Balancing Eligibility and Suitability to Maximize Success
Imagine you’re eating a delicious meal at a new restaurant. Everything about this dish—the flavors, the presentation, the concept—makes you want to recommend this establishment to your friends and family. Not only that, but the décor is compelling; you find yourself gazing at the ceiling, at the walls, even at the tablecloth because of their irresistible aesthetic charm.
But there’s one simple problem that nags you throughout the meal: the waiter looks disinterested, and you have to ask every time your glass needs to be refilled.
So much for that rave review!
The point I’m trying to make draws on a talk I heard at a Global Leadership Summit. The speaker was Danny Meyer, who has built an empire of successful restaurants on a foundational principle he calls “hospitality.” (These restaurants have earned 21 of the prestigious James Beard Awards and perennially rank among New York City’s favorites in the Zagat survey.) To achieve his ultimate business goal of extending warm hospitality while performing at a high level of excellence, Meyer looks for more than just technical skill and raw talent when hiring. He looks for strong emotional skills as well.
In his view, technical excellence counts for 49 percent of success, and innate emotional skills count for 51 percent—hence what he calls “the 51 percent solution.”
The Two Sides of a Great Hire
Like Danny Meyer, I have learned that understanding the ratio between technical skills and the innate skills and tendencies needed for a particular job is essential for getting the right person in the right job. The ratio may vary from job to job, but both sides are always essential.
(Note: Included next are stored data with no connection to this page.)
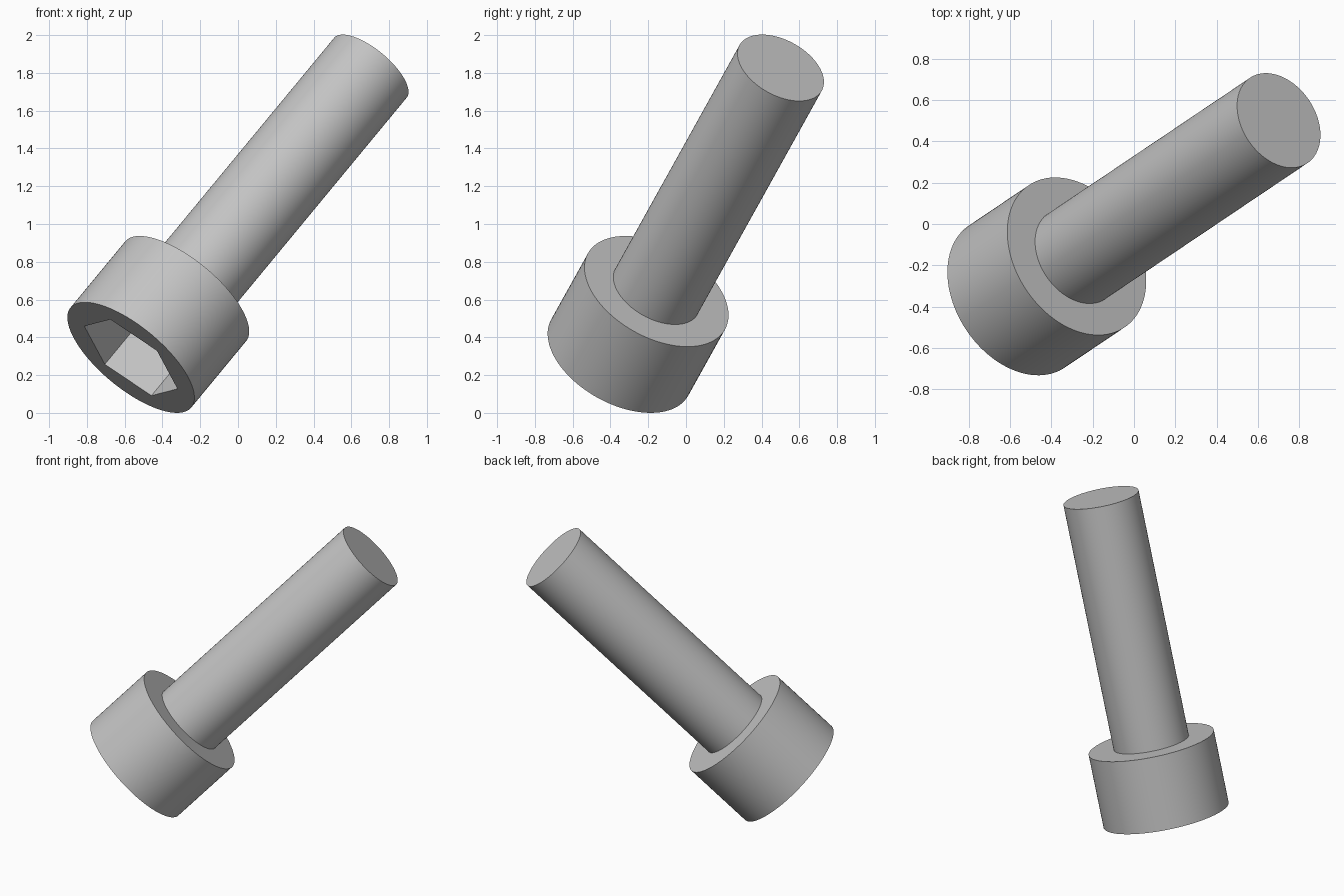
import bpy
import bmesh
from mathutils import Matrix, Vector

default = bpy.data.objects.get("Cube")
if default:
    bpy.data.objects.remove(default, do_unlink=True)

# Bolt proportions
HEAD_R, HEAD_H = 0.415, 0.495
SHAFT_R, LENGTH = 0.249, 2.165
SOCKET_R, SOCKET_DEPTH = 0.305, 0.28

# Tilted frame: z runs along the bolt, y points at a socket corner
axis = Vector((0.586, 0.394, 0.709)).normalized()
corner = Vector((0.245, -0.068, -0.165))
corner = (corner - axis * corner.dot(axis)).normalized()
side = corner.cross(axis)
base = Vector((-0.567, -0.351, 0.293))
frame = Matrix.Translation(base) @ Matrix((side, corner, axis)).transposed().to_4x4()

steel = bpy.data.materials.new("grey steel")
steel.use_nodes = True
colour = (0.55, 0.55, 0.55, 1)
steel.diffuse_color = colour
steel.node_tree.nodes["Principled BSDF"].inputs["Base Color"].default_value = colour


def cylinder(name, radius, start, end, sides):
    """Capped prism between two heights along the bolt axis."""
    bm = bmesh.new()
    bmesh.ops.create_cone(bm, cap_ends=True, segments=sides, radius1=radius,
                          radius2=radius, depth=end - start,
                          matrix=Matrix.Translation((0, 0, (start + end) / 2)))
    mesh = bpy.data.meshes.new(name)
    bm.to_mesh(mesh)
    bm.free()
    mesh.materials.append(steel)
    obj = bpy.data.objects.new(name, mesh)
    obj.matrix_world = frame
    bpy.context.collection.objects.link(obj)
    return obj


def activate(obj):
    bpy.ops.object.select_all(action="DESELECT")
    obj.select_set(True)
    bpy.context.view_layer.objects.active = obj


# Head, shaft and the cutter for the hexagonal socket
head = cylinder("bolt_head", HEAD_R, 0, HEAD_H, 96)
shaft = cylinder("bolt_shaft", SHAFT_R, HEAD_H - 0.02, LENGTH, 96)
cutter = cylinder("socket_cutter", SOCKET_R, -0.1, SOCKET_DEPTH, 6)
cutter.hide_render = True

# Cut the socket into the underside of the head
cut = head.modifiers.new("hex socket", "BOOLEAN")
cut.operation = "DIFFERENCE"
cut.solver = "EXACT"
cut.object = cutter
bpy.context.view_layer.update()
activate(head)
bpy.ops.object.modifier_apply(modifier=cut.name)
bpy.data.objects.remove(cutter, do_unlink=True)

# Smooth round sides, crisp rims
for part in (head, shaft):
    activate(part)
    bpy.ops.object.shade_smooth_by_angle(angle=0.52)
As Meyer puts it in Setting the Table (a book I enthusiastically recommend), “The only way a company can grow, stay true to its soul, and remain consistently successful is to attract, hire and keep great people. It’s that simple, and it’s that hard.” That’s why I wrote my book Getting the People Equation Right, in which I refer to technical skills (skill, education and experience) as eligibility factors and a person’s innate traits and tendencies as suitability factors.
Evaluating suitability is hard. While it’s fairly easy to assess a person’s education, experience, and skills—eligibility factors—suitability rarely shows up on paper. And while you can teach new skills to low-eligibility hires, you can’t teach someone to be a good fit for the company. Therefore it’s essential to evaluate suitability as part of the hiring process.
How do you do that?
Meyer assesses innate emotional skills in what he calls “tailing.” Tailing is essentially an audition with added training where managers watching how job candidates perform in the “real world” of the work environment. The process is totally transparent; managers are upfront with candidates about the audition process. And by the end, managers are able to make a more informed decision about which candidates are most suitable for the job—which candidates can deliver hospitality along with great technical service.
Most companies don’t have the ability to implement an auditioning process, though it obviously works well for Meyer and his team. That’s why I prefer an alternative method of assessing suitability called the Harrison Assessment.
The Harrison Assessment
The Harrison Assessment is my preferred method of assessing suitability. It has been highly predictive of job success for my clients because it assesses suitability based an impressive 175 traits and tendencies and aligns them to the specific job. Then, it sets out the paradoxical relationship of 12 pairs of the total traits.
The Harrison Assessment’s proprietary use of paradox theory in defining the 12 paradoxical pairs provides valuable insights into what I think of a person’s situational awareness—how they manage their relationships with themselves and with others, and how they respond to stress. Despite never appearing on a resume or CV, these qualities can make or break a relationship or a leader.
Jim Collins illustrates some of these paradoxes in his seminal work Good to Great (which I also recommend). For example, he observes that top leaders—whom he calls Level 5 Leaders—embody a paradoxical mix of personal humility and professional will. The personal ambition and will that often drive people to positions of power can derail them if they don’t also have humility to balance their will.
By identifying suitability traits and key paradoxes, the Harrison Assessment technology serves as a kind of blind spot monitor—just like what you’d use in your car. Just as a blind spot monitor alerts a driver to hidden risks on the road, the Harrison Assessment helps leaders to identify hidden risks that don’t appear on a resume or CV.
Finding the right ratio of eligibility to suitability is the key to hiring the right people.
One key to Meyer’s success is carefully managing the balance between eligibility and suitability. For your own business, it’s essential to find your ideal ratio of eligibility to suitability and to determine which qualities make a person suitable for your company.
Assess your candidates for their innate personal qualities and tendencies and then—once they’re on the team—keep them engaged by appreciating them for who they are and the contribution they make.